### WORK REQUEST
Give the number of lines in the data that contain the word "Translation"; no other text is needed.

### SUPPLIED DATA
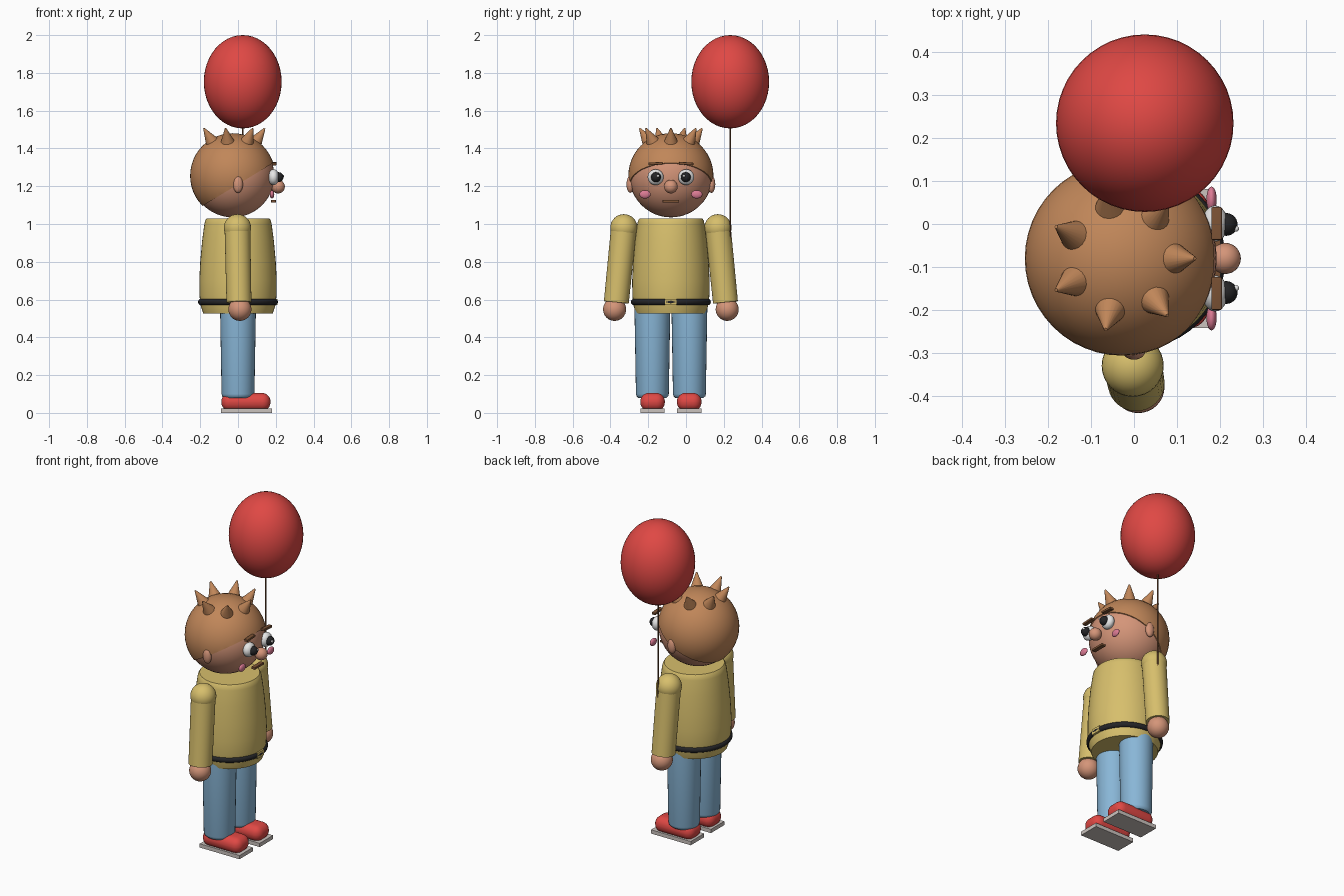
import bpy, bmesh, math
from mathutils import Vector, Matrix

if "Cube" in bpy.data.objects:
    bpy.data.objects.remove(bpy.data.objects["Cube"])

CY = -0.08  # the figure's own centre line; it looks towards +x


def mat(name, rgb):
    m = bpy.data.materials.new(name)
    m.diffuse_color = (*rgb, 1)
    m.use_nodes = True
    m.node_tree.nodes["Principled BSDF"].inputs["Base Color"].default_value = m.diffuse_color
    return m


RED = mat("red", (0.74, 0.065, 0.058))
SKIN = mat("skin", (0.66, 0.30, 0.19))
HAIR = mat("hair_brown", (0.53, 0.24, 0.10))
YELLOW = mat("yellow", (0.68, 0.52, 0.15))
BLUE = mat("blue", (0.25, 0.47, 0.68))
BLACK = mat("black", (0.018, 0.018, 0.02))
WHITE = mat("white", (0.85, 0.85, 0.85))
SOLE = mat("sole_grey", (0.60, 0.55, 0.52))
PINK = mat("pink", (0.72, 0.20, 0.30))
BROWN = mat("dark_brown", (0.20, 0.085, 0.035))


def finish(name, bm, material, smooth=40):
    bmesh.ops.recalc_face_normals(bm, faces=bm.faces)
    me = bpy.data.meshes.new(name)
    bm.to_mesh(me)
    bm.free()
    ob = bpy.data.objects.new(name, me)
    bpy.context.collection.objects.link(ob)
    me.materials.append(material)
    bpy.ops.object.select_all(action='DESELECT')
    ob.select_set(True)
    bpy.context.view_layer.objects.active = ob
    if smooth:
        bpy.ops.object.shade_smooth_by_angle(angle=math.radians(smooth))
    return ob


def ball(name, c, r, material, seg=32, cut=None):
    bm = bmesh.new()
    r = r if isinstance(r, tuple) else (r, r, r)
    bmesh.ops.create_uvsphere(bm, u_segments=seg, v_segments=seg // 2, radius=1)
    bmesh.ops.transform(bm, verts=bm.verts,
                        matrix=Matrix.Translation(c) @ Matrix.Diagonal((*r, 1)))
    if cut:  # keep only what lies above the plane, then close it
        bmesh.ops.bisect_plane(bm, geom=bm.verts[:] + bm.edges[:] + bm.faces[:],
                               plane_co=cut[0], plane_no=cut[1], clear_inner=True)
        bmesh.ops.holes_fill(bm, edges=[e for e in bm.edges if e.is_boundary])
    return finish(name, bm, material)


def rod(name, a, b, ra, rb, material, seg=32):
    a, b = Vector(a), Vector(b)
    d = b - a
    bm = bmesh.new()
    m = Matrix.Translation((a + b) / 2) @ d.to_track_quat('Z', 'Y').to_matrix().to_4x4()
    bmesh.ops.create_cone(bm, cap_ends=True, segments=seg, radius1=ra, radius2=rb,
                          depth=d.length, matrix=m)
    return finish(name, bm, material)


def box(name, c, size, material, bevel=0, tilt=0):
    bm = bmesh.new()
    m = (Matrix.Translation(c) @ Matrix.Rotation(tilt, 4, 'X')
         @ Matrix.Diagonal((*size, 1)))
    bmesh.ops.create_cube(bm, size=1, matrix=m)
    if bevel:
        bmesh.ops.bevel(bm, geom=bm.edges[:], offset=bevel, segments=6,
                        profile=0.5, affect='EDGES')
    return finish(name, bm, material)


def lathe(name, c, profile, material, seg=48):
    bm = bmesh.new()
    rings = [[bm.verts.new((c[0] + r * math.cos(2 * math.pi * i / seg),
                            c[1] + r * math.sin(2 * math.pi * i / seg), z))
              for i in range(seg)] for r, z in profile]
    for lo, hi in zip(rings, rings[1:]):
        for i in range(seg):
            j = (i + 1) % seg
            bm.faces.new((lo[i], lo[j], hi[j], hi[i]))
    bm.faces.new(rings[0][::-1])
    bm.faces.new(rings[-1])
    return finish(name, bm, material)


# Head with a hair cap cut along a sloping plane
HC = Vector((-0.028, CY, 1.255))
ball("head", HC, 0.22, SKIN, 48)
up = Vector((-0.52, 0, 0.855))
ball("hair_cap", HC, 0.2255, HAIR, 48, cut=(HC - up * 0.053, up))

# Ring of seven hair spikes
for i in range(7):
    a = 2 * math.pi * i / 7
    p = math.radians(34)
    d = Vector((math.sin(p) * math.cos(a), math.sin(p) * math.sin(a), math.cos(p)))
    rod("hair_spike", HC + d * 0.215, HC + d * 0.303, 0.037, 0.004, HAIR, 20)

# Face
ball("nose", (0.212, CY, 1.198), 0.036, SKIN)
box("mouth", (0.188, CY, 1.12), (0.026, 0.088, 0.014), BROWN, 0.003)

# Torso, belt and buckle
lathe("shirt", (0, CY), [(0.184, 0.525), (0.197, 0.565), (0.204, 0.62), (0.205, 0.70),
                         (0.200, 0.80), (0.190, 0.91), (0.178, 1.0), (0.174, 1.018),
                         (0.166, 1.03)], YELLOW)
bm = bmesh.new()
N, M = 48, 12
ring = [[bm.verts.new(((0.195 + 0.017 * math.cos(v)) * math.cos(u),
                       CY + (0.195 + 0.017 * math.cos(v)) * math.sin(u),
                       0.587 + 0.017 * math.sin(v)))
         for v in (2 * math.pi * k / M for k in range(M))]
        for u in (2 * math.pi * k / N for k in range(N))]
for i in range(N):
    for k in range(M):
        i2, k2 = (i + 1) % N, (k + 1) % M
        bm.faces.new((ring[i][k], ring[i2][k], ring[i2][k2], ring[i][k2]))
finish("belt", bm, BLACK)
box("buckle", (0.202, CY, 0.587), (0.016, 0.06, 0.034), YELLOW)

# Everything that exists once per side
for s, side in ((-1, "right"), (1, "left")):
    def at(x, off, z):
        return (x, CY + s * off, z)

    ball(side + "_ear", at(0, 0.215, 1.21), (0.026, 0.02, 0.045), SKIN)
    ball(side + "_eye", at(0.188, 0.081, 1.248), (0.03, 0.042, 0.042), WHITE)
    ball(side + "_pupil", at(0.214, 0.079, 1.248), 0.0265, BLACK, 24)
    ball(side + "_eye_glint", at(0.237, 0.069, 1.254), 0.007, WHITE, 12)
    box(side + "_brow", at(0.192, 0.081, 1.32), (0.024, 0.076, 0.014), BROWN,
        0.003, -s * 0.06)
    ball(side + "_cheek", at(0.18, 0.137, 1.157), (0.012, 0.03, 0.022), PINK, 24)

    ball(side + "_shoulder", at(-0.003, 0.249, 0.98), 0.072, YELLOW)
    rod(side + "_sleeve", at(-0.003, 0.249, 0.98), at(0.005, 0.289, 0.585),
        0.068, 0.066, YELLOW)
    ball(side + "_hand", at(0.01, 0.298, 0.548), 0.061, SKIN)

    lathe(side + "_leg", at(0, 0.098, 0)[:2],
          [(0.075, 0.08), (0.084, 0.088), (0.087, 0.1), (0.095, 0.56)], BLUE, 32)
    box(side + "_shoe", at(0.042, 0.097, 0.058), (0.26, 0.13, 0.095), RED, 0.045)
    box(side + "_sole", at(0.045, 0.097, 0.0115), (0.268, 0.128, 0.023), SOLE)

# Balloon on its string, held in the left hand
ball("balloon", (0.025, 0.234, 1.753), (0.206, 0.206, 0.247), RED, 48)
rod("balloon_string", (0.025, 0.233, 0.55), (0.025, 0.233, 1.52), 0.004, 0.004, BROWN, 8)
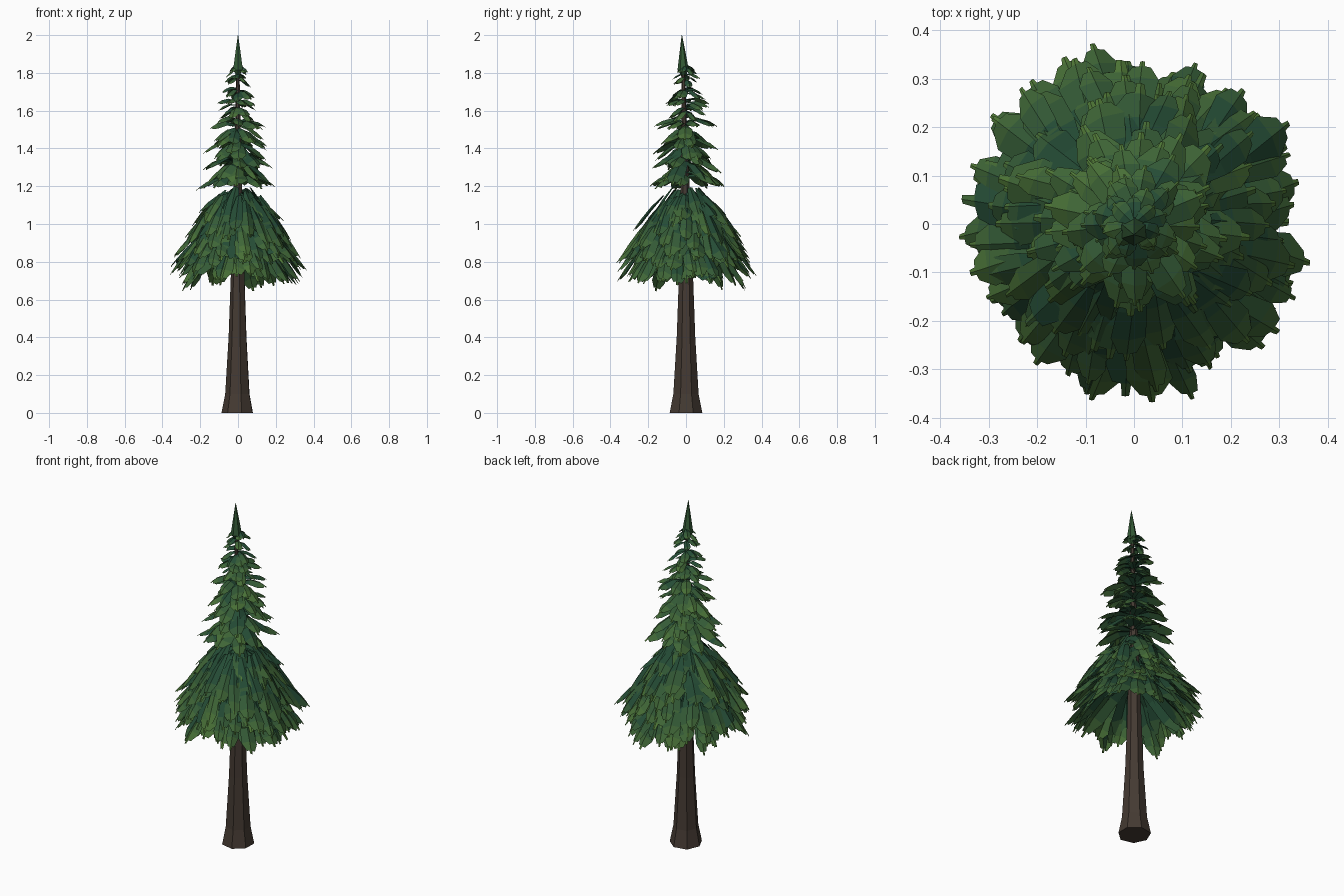
import bpy, bmesh, math, random
from mathutils import Vector

if "Cube" in bpy.data.objects:
    bpy.data.objects.remove(bpy.data.objects["Cube"])

random.seed(11)


def material(name, rgb):
    m = bpy.data.materials.new(name)
    m.diffuse_color = (*rgb, 1)
    m.use_nodes = True
    m.node_tree.nodes["Principled BSDF"].inputs["Base Color"].default_value = m.diffuse_color
    return m


BARK = material("bark", (0.058, 0.042, 0.032))
A, B = (0.018, 0.072, 0.036), (0.080, 0.19, 0.038)
GREENS = [material(f"needles_{i}", [a + (b - a) * i / 4 for a, b in zip(A, B)]) for i in range(5)]


def add_object(name, bm, mats):
    mesh = bpy.data.meshes.new(name)
    bm.to_mesh(mesh)
    bm.free()
    for m in mats:
        mesh.materials.append(m)
    ob = bpy.data.objects.new(name, mesh)
    bpy.context.collection.objects.link(ob)
    return ob


def lathe(name, profile, sides, mats, wobble=0.0):
    """Stack of polygon rings (radius, z, y shift) with capped ends."""
    bm = bmesh.new()
    jit = [1 + random.uniform(-wobble, wobble) for _ in range(sides)]
    rings = [[bm.verts.new((r * jit[k] * math.cos(math.tau * (k + .5) / sides),
                            r * jit[k] * math.sin(math.tau * (k + .5) / sides) + dy, z))
              for k in range(sides)] for r, z, dy in profile]
    for lo, hi in zip(rings, rings[1:]):
        for k in range(sides):
            j = (k + 1) % sides
            bm.faces.new((lo[k], lo[j], hi[j], hi[k]))
    bm.faces.new(rings[0][::-1])
    bm.faces.new(rings[-1])
    return add_object(name, bm, mats)


def frond(bm, angle, start, end, width, arch, shade=0, fold=0.4):
    """Folded leaf from (r, z) start to (r, z) end, arched, with a narrow finger tip."""
    out = Vector((math.cos(angle), math.sin(angle), 0))
    side = Vector((-out.y, out.x, 0))
    skew = random.uniform(-0.2, 0.2)
    tilt = random.uniform(-0.3, 0.3)
    length = math.hypot(end[0] - start[0], end[1] - start[1])
    stations = [(0, 0.35), (0.4, 0.85), (0.74, 1.0), (0.92, 0.5), (0.925, 0.18), (1.0, 0.13)]
    rows = []
    for t, w in stations:
        r = start[0] + (end[0] - start[0]) * t
        z = start[1] + (end[1] - start[1]) * t + arch * 4 * t * (1 - t)
        mid = out * r + side * skew * length * t + Vector((0, 0, z))
        h = width * w
        drop = Vector((0, 0, -h * fold)) - out * h * fold * 0.4
        roll = Vector((0, 0, h * tilt))
        rows.append([bm.verts.new(p) for p in
                     (mid - side * h + drop - roll, mid,
                      mid + side * h * random.uniform(.85, 1.1) + drop + roll)])
    for i, (a, b) in enumerate(zip(rows, rows[1:])):
        for k in (0, 1):
            f = bm.faces.new((a[k], b[k], b[k + 1], a[k + 1]))
            f.material_index = max(0, min(4, i + shade))


def tier(bm, count, start, end, width, arch, jitter, shade=0):
    phase = random.uniform(0, math.tau)
    for k in range(count):
        s = random.uniform(1 - jitter, 1 + jitter * 0.6)
        dz = random.uniform(-1, 1) * jitter * 0.12
        lift = random.uniform(-.5, 1) * jitter * 0.12
        e = (start[0] + (end[0] - start[0]) * s, start[1] + (end[1] - start[1]) * s + dz + lift)
        frond(bm, phase + math.tau * (k + random.uniform(-.35, .35)) / count,
              (start[0], start[1] + dz), e, width * random.uniform(.8, 1.2), arch,
              shade + random.choice((-1, 0, 0, 0, 1)))


# Trunk with flared foot and leader spike
lathe("trunk", [(0.088, 0, 0), (0.068, 0.1, 0), (0.050, 0.4, 0), (0.039, 0.7, 0),
                (0.024, 1.2, -0.005), (0.014, 1.55, -0.01), (0.008, 1.86, -0.015)], 7, [BARK], 0.05)
lathe("top_spike", [(0.012, 1.79, -0.015), (0.030, 1.815, -0.015), (0.017, 1.90, -0.018),
                    (0.001, 2.0, -0.022)], 6, [GREENS[1]])

# Upper crown: separate drooping whorls (root z, reach, tip drop, leaf half width, count)
bm = bmesh.new()
whorls = [(1.835, 0.062, 0.035, 0.018, 7), (1.780, 0.078, 0.035, 0.022, 7),
          (1.705, 0.095, 0.045, 0.026, 8), (1.645, 0.120, 0.030, 0.028, 8),
          (1.610, 0.100, 0.06, 0.028, 8), (1.540, 0.170, 0.03, 0.035, 9),
          (1.510, 0.135, 0.09, 0.036, 8), (1.455, 0.175, 0.06, 0.038, 9),
          (1.420, 0.150, 0.10, 0.040, 9), (1.360, 0.195, 0.07, 0.042, 9),
          (1.320, 0.180, 0.12, 0.043, 9), (1.260, 0.215, 0.07, 0.045, 9)]
for z, reach, drop, w, n in whorls:
    tier(bm, n, (0.008, z), (reach, z - drop), w, 0.16 * reach, 0.15)
add_object("upper_branches", bm, GREENS)

# Lower skirt: long inner fronds, then overlapping shingles over the cone
bm = bmesh.new()
tier(bm, 12, (0.02, 1.17), (0.22, 1.03), 0.050, 0.03, 0.18, -1)
tier(bm, 14, (0.02, 1.13), (0.28, 0.92), 0.062, 0.04, 0.15, -1)
tier(bm, 14, (0.02, 1.05), (0.33, 0.79), 0.066, 0.04, 0.14, -1)
tier(bm, 14, (0.03, 0.95), (0.31, 0.70), 0.062, 0.04, 0.12, -1)
shingles = [(16, (0.07, 1.17), (0.20, 0.99)), (18, (0.12, 1.13), (0.26, 0.94)),
            (20, (0.16, 1.08), (0.30, 0.88)), (22, (0.19, 1.01), (0.33, 0.83)),
            (24, (0.21, 0.95), (0.36, 0.78)), (24, (0.22, 0.89), (0.36, 0.72)),
            (22, (0.19, 0.87), (0.32, 0.67))]
for n, s, e in shingles:
    tier(bm, n, s, e, 0.040, 0.015, 0.26, 0)
add_object("lower_branches", bm, GREENS)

### ANSWER TO THIS TASK
3